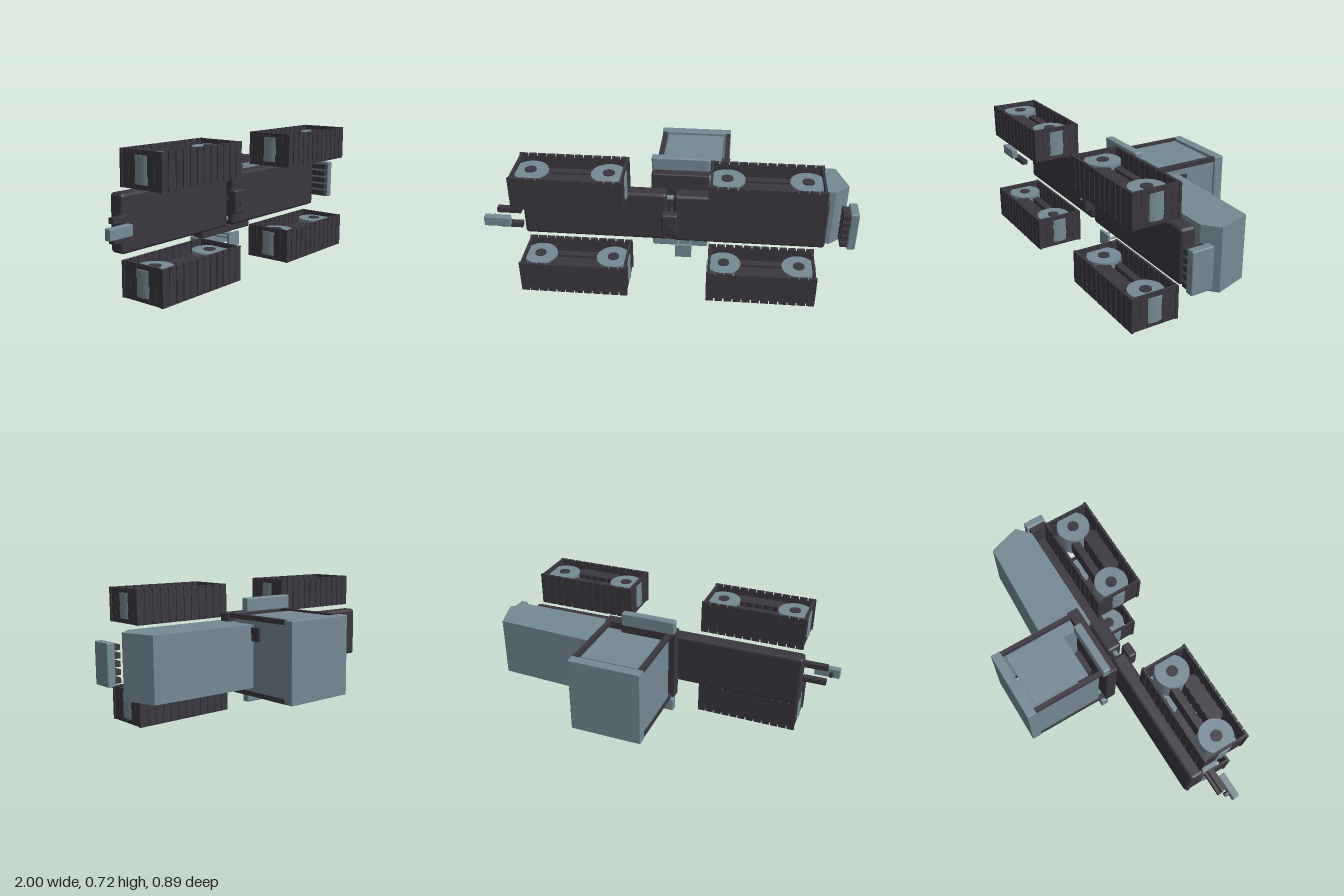
import * as THREE from 'three';
import { RoundedBoxGeometry } from 'three/addons/geometries/RoundedBoxGeometry.js';

// The tractor lies on its side: its length runs along x, its roof points to -z.
export function createModel() {
  const model = new THREE.Group();
  model.name = 'articulatedTrackedTractor';
  const steel = new THREE.MeshStandardMaterial({ color: 0x758a95 });
  steel.name = 'blue grey steel';
  const dark = new THREE.MeshStandardMaterial({ color: 0x3a373f });
  dark.name = 'dark rubber';
  const MID = 0.36; // y of the tractor's lengthwise middle plane

  function add(parent, name, geometry, material, x = 0, y = 0, z = 0) {
    const mesh = new THREE.Mesh(geometry, material);
    mesh.name = name;
    mesh.position.set(x, y, z);
    parent.add(mesh);
    return mesh;
  }
  // Box given by its limits on each axis; r rounds its edges.
  function box(parent, name, material, [x0, x1], [y0, y1], [z0, z1], r = 0) {
    const size = [x1 - x0, y1 - y0, z1 - z0];
    const geometry = r ? new RoundedBoxGeometry(...size, 2, r) : new THREE.BoxGeometry(...size);
    return add(parent, name, geometry, material, (x0 + x1) / 2, (y0 + y1) / 2, (z0 + z1) / 2);
  }
  function cylinder(parent, name, material, r, height, x, y, z) {
    return add(parent, name, new THREE.CylinderGeometry(r, r, height, 32), material, x, y, z);
  }
  function group(name, parent = model) {
    const g = new THREE.Group();
    g.name = name;
    parent.add(g);
    return g;
  }

  // Two frame halves and the joint between them
  box(model, 'rearFrame', dark, [-0.815, -0.02], [0.215, 0.508], [0.12, 0.205], 0.018);
  box(model, 'frontFrame', dark, [0.018, 0.845], [0.215, 0.508], [0.123, 0.212], 0.018);
  const joint = group('joint');
  box(joint, 'jointBlock', dark, [-0.045, 0.043], [0.295, 0.427], [0.228, 0.28], 0.012);
  cylinder(joint, 'jointPin', dark, 0.014, 0.2, 0, MID, 0.19).rotation.x = Math.PI / 2;
  box(joint, 'jointMount', steel, [0.03, 0.08], [0.3, 0.42], [0.09, 0.14]);
  for (const s of [-1, 1]) {
    const ram = cylinder(joint, 'steeringRam', steel, 0.014, 0.14, 0, MID + s * 0.11, 0.165);
    ram.rotation.z = Math.PI / 2;
  }

  // Track unit, built around its own centre
  function trackUnit(name, x, y) {
    const unit = group(name);
    unit.position.set(x, y, 0.311);
    for (const s of [-1, 1]) {
      const wx = s * 0.203;
      cylinder(unit, 'wheel', steel, 0.092, 0.136, wx, 0, 0);
      cylinder(unit, 'hub', dark, 0.031, 0.146, wx, 0, 0);
      // Belt and plates on the long runs
      box(unit, 'belt', dark, [-0.278, 0.278], [-0.077, 0.077], [s * 0.125 - 0.003, s * 0.125 + 0.003]);
      for (let i = 0; i < 12; i++) {
        const px = (i - 5.5) * 0.0492;
        box(unit, 'trackPlate', dark, [px - 0.021, px + 0.021], [-0.092, 0.092], [s * 0.126 - 0.007, s * 0.126 + 0.007]);
      }
      // Plates on the short ends
      for (let i = 0; i < 6; i++) {
        const pz = (i - 2.5) * 0.0415;
        box(unit, 'endPlate', dark, [s * 0.28 - 0.006, s * 0.28 + 0.006], [-0.092, 0.092], [pz - 0.02, pz + 0.02]);
      }
    }
    for (let i = 0; i < 5; i++) cylinder(unit, 'roller', dark, 0.043, 0.12, (i - 2) * 0.05, 0, 0.058);
    box(unit, 'rollerFrame', dark, [-0.2, 0.2], [-0.05, 0.05], [-0.055, -0.014]);
  }
  for (const s of [-1, 1]) {
    const side = s < 0 ? 'Lower' : 'Upper';
    trackUnit('rear' + side + 'Track', -0.507, MID + s * 0.268);
    trackUnit('front' + side + 'Track', 0.503, MID + s * 0.268);
  }

  // Hood, extruded from its side profile
  const profile = new THREE.Shape([[0.215, 0.13], [0.88, 0.13], [0.957, 0.062], [0.9, -0.12], [0.215, -0.15]]
    .map(([x, z]) => new THREE.Vector2(x, -z)));
  const hoodGeometry = new THREE.ExtrudeGeometry(profile, { depth: 0.338, bevelEnabled: false });
  hoodGeometry.rotateX(-Math.PI / 2);
  add(model, 'hood', hoodGeometry, steel, 0, 0.191, 0);
  box(model, 'airIntake', dark, [0.255, 0.31], [0.443, 0.515], [-0.203, -0.13]);

  // Grille of small slots on the lower side of the hood
  const grille = group('grille');
  for (let i = 0; i < 11; i++) {
    for (let j = 0; j < 5; j++) {
      const gx = 0.5 + i * 0.025, gz = -0.025 + j * 0.025;
      box(grille, 'grilleSlot', dark, [gx - 0.01, gx + 0.01], [0.185, 0.192], [gz - 0.01, gz + 0.01]);
    }
  }

  // Front weight on five brackets
  box(model, 'frontWeight', steel, [0.954, 0.998], [0.25, 0.473], [0.135, 0.256], 0.006);
  for (let i = -2; i <= 2; i++) {
    const y = MID + i * 0.042;
    box(model, 'weightBracket', dark, [0.917, 0.956], [y - 0.014, y + 0.014], [0.148, 0.25]);
  }

  // Cab: floor, roof, posts, windows, seat
  const cab = group('cab');
  box(cab, 'floor', dark, [-0.112, 0.315], [0.145, 0.575], [0.038, 0.102], 0.006);
  box(cab, 'roof', steel, [-0.1, 0.307], [0.145, 0.575], [-0.448, -0.392], 0.004);
  for (const [x0, x1] of [[-0.095, -0.07], [0.278, 0.303]]) {
    for (const y of [0.145, 0.55]) box(cab, 'post', dark, [x0, x1], [y, y + 0.025], [-0.395, 0.045]);
    const mid = (x0 + x1) / 2;
    box(cab, 'endWindow', steel, [mid - 0.005, mid + 0.005], [0.17, 0.55], [-0.392, 0]);
  }
  for (const y of [0.158, 0.562]) box(cab, 'sideWindow', steel, [-0.058, 0.264], [y - 0.005, y + 0.005], [-0.377, -0.05]);
  box(cab, 'seatBase', dark, [0.0, 0.138], [0.29, 0.43], [-0.07, 0.01]);

  // Fenders on both sides of the cab
  for (const y of [0.07, 0.572]) box(model, 'fender', steel, [-0.115, 0.2], [y, y + 0.078], [0.01, 0.056], 0.008);

  // Boarding step with its rails
  const step = group('step');
  box(step, 'stepPlate', steel, [0.025, 0.115], [0.083, 0.162], [0.165, 0.18]);
  for (const x of [0.035, 0.105]) {
    cylinder(step, 'stepRail', steel, 0.006, 0.225, x, 0.136, 0.055).rotation.x = Math.PI / 2;
  }

  // Rear hitch
  const hitch = group('hitch');
  for (const y of [0.315, 0.408]) box(hitch, 'hitchArm', dark, [-0.935, -0.805], [y - 0.014, y + 0.014], [0.243, 0.276]);
  box(hitch, 'drawbar', steel, [-1, -0.858], [0.334, 0.39], [0.285, 0.322], 0.005);
  cylinder(hitch, 'hitchPin', dark, 0.012, 0.04, -0.955, MID, 0.28).rotation.x = Math.PI / 2;

  return model;
}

_ _ _ _ _

Quote exactly the line containing "0.162], [0.165, 0.18]);" and every later line through the end of the listing, and no other lines.

  box(step, 'stepPlate', steel, [0.025, 0.115], [0.083, 0.162], [0.165, 0.18]);
  for (const x of [0.035, 0.105]) {
    cylinder(step, 'stepRail', steel, 0.006, 0.225, x, 0.136, 0.055).rotation.x = Math.PI / 2;
  }

  // Rear hitch
  const hitch = group('hitch');
  for (const y of [0.315, 0.408]) box(hitch, 'hitchArm', dark, [-0.935, -0.805], [y - 0.014, y + 0.014], [0.243, 0.276]);
  box(hitch, 'drawbar', steel, [-1, -0.858], [0.334, 0.39], [0.285, 0.322], 0.005);
  cylinder(hitch, 'hitchPin', dark, 0.012, 0.04, -0.955, MID, 0.28).rotation.x = Math.PI / 2;

  return model;
}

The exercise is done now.